On July 20, 1969, the Apollo 11’s Lunar Module landed on the moon – in the spaceflight were two humans – Commander Neil Armstrong and lunar module pilot Buzz Aldrin, both Americans. Six hours 39 minutes later, on July 21 at 02:56 UTC, Neil Armstrong became the first human to step on the surface of the moon; Aldrin joined 19 minutes later. They spent about two and a quarter hours together outside the spacecraft, and collected 47.5 pounds (21.5 kg) of lunar material to bring back to Earth. Command module pilot Michael Collins flew the command module Columbia in a lunar orbit while they were on the Moon’s surface.
The Apollo 11 mission occurred eight years after President John F. Kennedy (1917-1963) announced a national goal of landing a man on the moon by the end of the 1960s. Apollo 17, the final manned moon mission, took place in 1972.

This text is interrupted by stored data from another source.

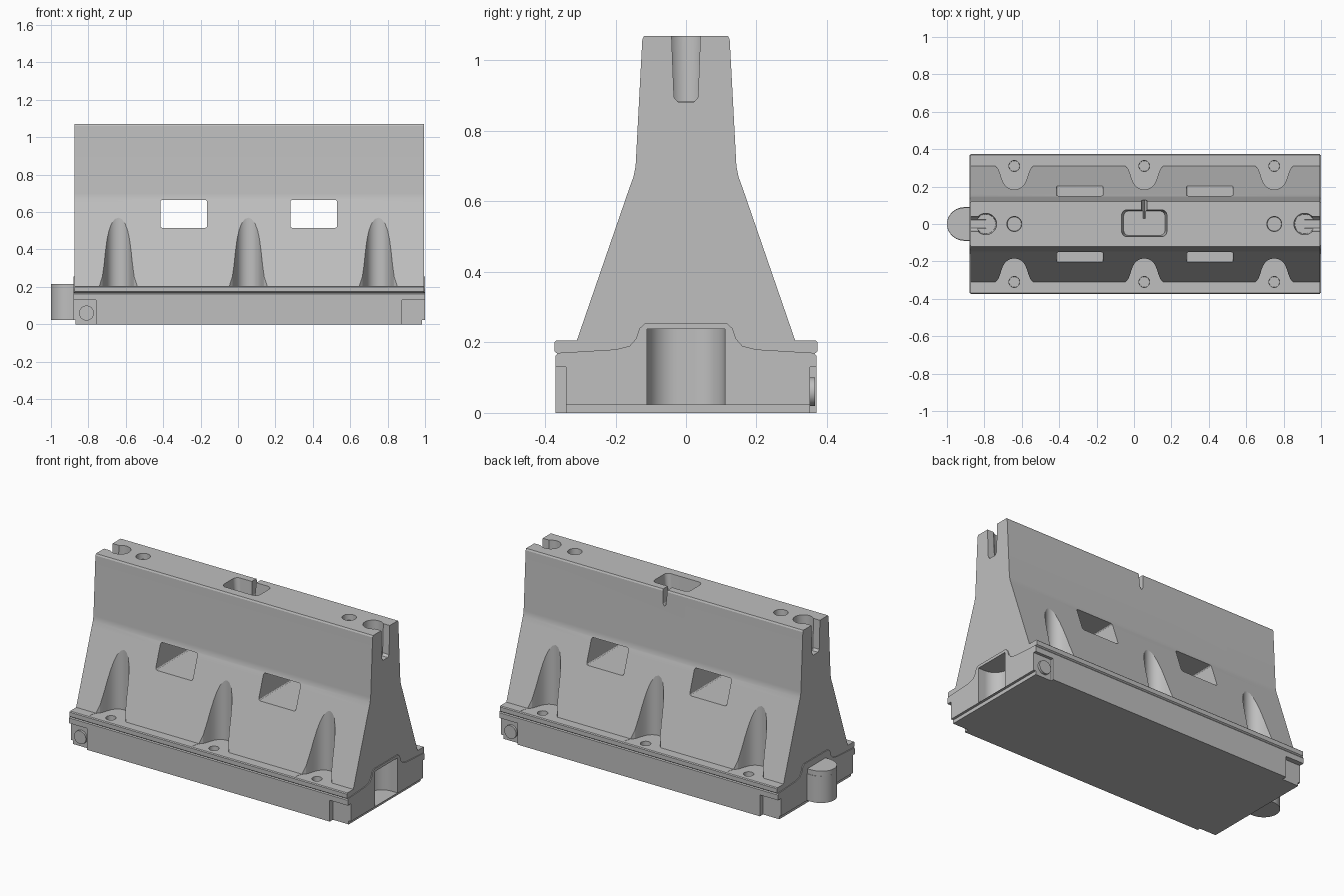
import bpy, bmesh, math
from mathutils import Vector

if "Cube" in bpy.data.objects:
    bpy.data.objects.remove(bpy.data.objects["Cube"], do_unlink=True)

grey = bpy.data.materials.new("plastic grey")
grey.use_nodes = True
GREY = (0.52, 0.52, 0.52, 1)
grey.diffuse_color = GREY
grey.node_tree.nodes["Principled BSDF"].inputs["Base Color"].default_value = GREY

X0, X1 = -0.88, 1.0            # ends of the barrier
MID = (X0 + X1) / 2
TOP = 1.07
LEDGE = 0.205
BAYS = (-0.64, 0.055, 0.75)    # side alcoves


def loft(name, start, end):
    """Closed solid between two matching outlines."""
    bm = bmesh.new()
    a = [bm.verts.new(p) for p in start]
    b = [bm.verts.new(p) for p in end]
    n = len(a)
    bm.faces.new(a)
    bm.faces.new(b)
    for i in range(n):
        j = (i + 1) % n
        bm.faces.new((a[i], a[j], b[j], b[i]))
    bmesh.ops.recalc_face_normals(bm, faces=bm.faces)
    mesh = bpy.data.meshes.new(name)
    bm.to_mesh(mesh)
    bm.free()
    mesh.materials.append(grey)
    obj = bpy.data.objects.new(name, mesh)
    bpy.context.collection.objects.link(obj)
    return obj


def along_x(name, yz, x0, x1):
    return loft(name, [(x0, y, z) for y, z in yz], [(x1, y, z) for y, z in yz])


def along_z(name, xy, z0, z1, taper=1.0):
    c = sum((Vector(p) for p in xy), Vector((0, 0))) / len(xy)
    low = [c + (Vector(p) - c) * taper for p in xy]
    return loft(name, [(p.x, p.y, z0) for p in low], [(x, y, z1) for x, y in xy])


def box(name, x0, x1, y0, y1, z0, z1):
    return along_z(name, [(x0, y0), (x1, y0), (x1, y1), (x0, y1)], z0, z1)


def ring(cx, cy, r, n=32):
    return [(cx + r * math.cos(math.tau * i / n), cy + r * math.sin(math.tau * i / n))
            for i in range(n)]


def rounded(x0, x1, y0, y1, r, n=6):
    corners = ((x1 - r, y1 - r), (x0 + r, y1 - r), (x0 + r, y0 + r), (x1 - r, y0 + r))
    return [(cx + r * math.cos((k + i / n) * math.pi / 2),
             cy + r * math.sin((k + i / n) * math.pi / 2))
            for k, (cx, cy) in enumerate(corners) for i in range(n + 1)]


def combine(target, other, op="DIFFERENCE"):
    m = target.modifiers.new("shape", "BOOLEAN")
    m.operation, m.solver, m.object = op, "EXACT", other
    bpy.context.view_layer.objects.active = target
    bpy.ops.object.modifier_apply(modifier=m.name)
    bpy.data.objects.remove(other, do_unlink=True)


def mirrored(half):
    return half + [(-y, z) for y, z in reversed(half)]


def finish(obj):
    bpy.ops.object.select_all(action="DESELECT")
    obj.select_set(True)
    bpy.context.view_layer.objects.active = obj
    bpy.ops.object.shade_smooth_by_angle(angle=math.radians(20))
    w = obj.modifiers.new("weighted normals", "WEIGHTED_NORMAL")
    w.keep_sharp = True


# Body: sloped wall on a lipped base
body = along_x("barrier_body", mirrored([
    (0.37, 0), (0.37, 0.162), (0.365, 0.168), (0.373, 0.174), (0.373, 0.2),
    (0.368, LEDGE), (0.31, LEDGE), (0.16, 0.64), (0.149, 0.67), (0.143, 0.7),
    (0.124, 1.06), (0.119, TOP)]), X0, X1)

# End arch panels: trim the wall ends above a flared line
arch = [(0.4, 0.168), (0.2, 0.18), (0.16, 0.19), (0.142, 0.21), (0.132, 0.24),
        (0.115, 0.255)]
for x0, x1 in ((X0 - 0.1, X0 + 0.005), (X1 - 0.005, X1 + 0.1)):
    above = [(0.4, 1.2)] + arch
    combine(body, along_x("trim", mirrored(above), x0, x1))

# Foot set back at both ends
for x0, x1 in ((X0 - 0.1, X0 + 0.012), (X1 - 0.015, X1 + 0.1)):
    combine(body, box("foot_cut", x0, x1, -0.5, 0.5, -0.1, 0.022))

# Forklift windows
for x0, x1 in ((-0.415, -0.165), (0.28, 0.53)):
    xz = rounded(x0, x1, 0.515, 0.665, 0.012, 3)
    combine(body, loft("window_cut", [(x, -0.5, z) for x, z in xz],
                       [(x, 0.5, z) for x, z in xz]))

# Flared alcoves and their ledge sockets
flare = [(0.115, 0.36), (0.103, 0.312), (0.085, 0.293), (0.075, 0.268), (0.069, 0.247),
         (0.06, 0.224), (0.05, 0.208), (0.036, 0.195), (0.019, 0.187)]
plan = flare + [(0, 0.184)] + [(-x, y) for x, y in reversed(flare)]
for bay in BAYS:
    for side in (1, -1):
        combine(body, along_z("alcove_cut", [(bay + x, side * y) for x, y in plan],
                              LEDGE - 0.001, 0.64))
        combine(body, along_z("socket_cut", ring(bay, side * 0.31, 0.033),
                              LEDGE - 0.03, 0.3, 0.85))

# Round sockets in the top
for x in (BAYS[0], BAYS[2]):
    combine(body, along_z("top_socket_cut", ring(x, 0, 0.042), TOP - 0.035, 1.1, 0.9))

# Keyhole slots at both top ends
for s in (1, -1):
    end = MID + s * 0.94
    combine(body, along_z("keyhole_cut", ring(end - s * 0.088, 0, 0.058), 0.885, 1.1, 0.9))
    top, low = 0.042, 0.034
    slot = [(-low, 0.895), (-low + 0.012, 0.882), (low - 0.012, 0.882), (low, 0.895),
            (top, 1.1), (-top, 1.1)]
    combine(body, along_x("slot_cut", slot, end - s * 0.088, end + s * 0.05))

# Filler recess with a drain groove to the back
combine(body, along_z("filler_cut", rounded(-0.07, 0.18, -0.07, 0.078, 0.03),
                      TOP - 0.09, 1.1, 0.88))
groove = [(0.055, 0.97), (0.065, 0.985), (0.072, 1.1), (0.038, 1.1), (0.045, 0.985)]
combine(body, loft("groove_cut", [(x, 0.03, z) for x, z in groove],
                   [(x, 0.2, z) for x, z in groove]))

# Coupling socket in one end
combine(body, along_z("coupling_cut", rounded(0.87, 1.2, -0.11, 0.11, 0.085, 10),
                      0.024, 0.238))

# Corner pockets: plain on one diagonal, with a plug on the other
for s in (1, -1):
    for plug in (False, True):
        d = -s if plug else s
        end, y = MID + d * 0.94, -s * 0.37
        depth = 0.018 if plug else 0.03
        combine(body, box("pocket_cut", *sorted((end - d * 0.122, end + d * 0.05)),
                          *sorted((y + s * depth, y - s * 0.1)), -0.05, 0.13))
        if plug:
            face = y + s * depth
            disc = ring(end - d * 0.07, 0.06, 0.04)
            boss = loft("drain_plug", [(x, face + s * 0.01, z) for x, z in disc],
                        [(x, face - s * 0.014, z) for x, z in disc])
            finish(boss)
finish(body)

# Coupling tongue on the other end, rounded outward
tongue_plan = [(X0 + 0.03, -0.09)] + [
    (-0.905 - 0.095 * math.cos(a), 0.09 * math.sin(a))
    for a in [math.pi * (i / 24 - 0.5) for i in range(25)]] + [(X0 + 0.03, 0.09)]
tongue = along_z("coupling_tongue", tongue_plan, 0.022, 0.185)
cap = along_z("coupling_tongue_cap", [(x, y * 0.97) for x, y in tongue_plan], 0.18, 0.215)
combine(tongue, cap, "UNION")
finish(tongue)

50 years after the first landing, the United States, under the Presidency of Donald Trump, has decided to step up their space program. On December 11, 2017, Trump signed Space Policy Directive 1, a change in national space policy that provides for a U.S. led, integrated program with private sector partners for a human return to the Moon, followed by missions to Mars and beyond.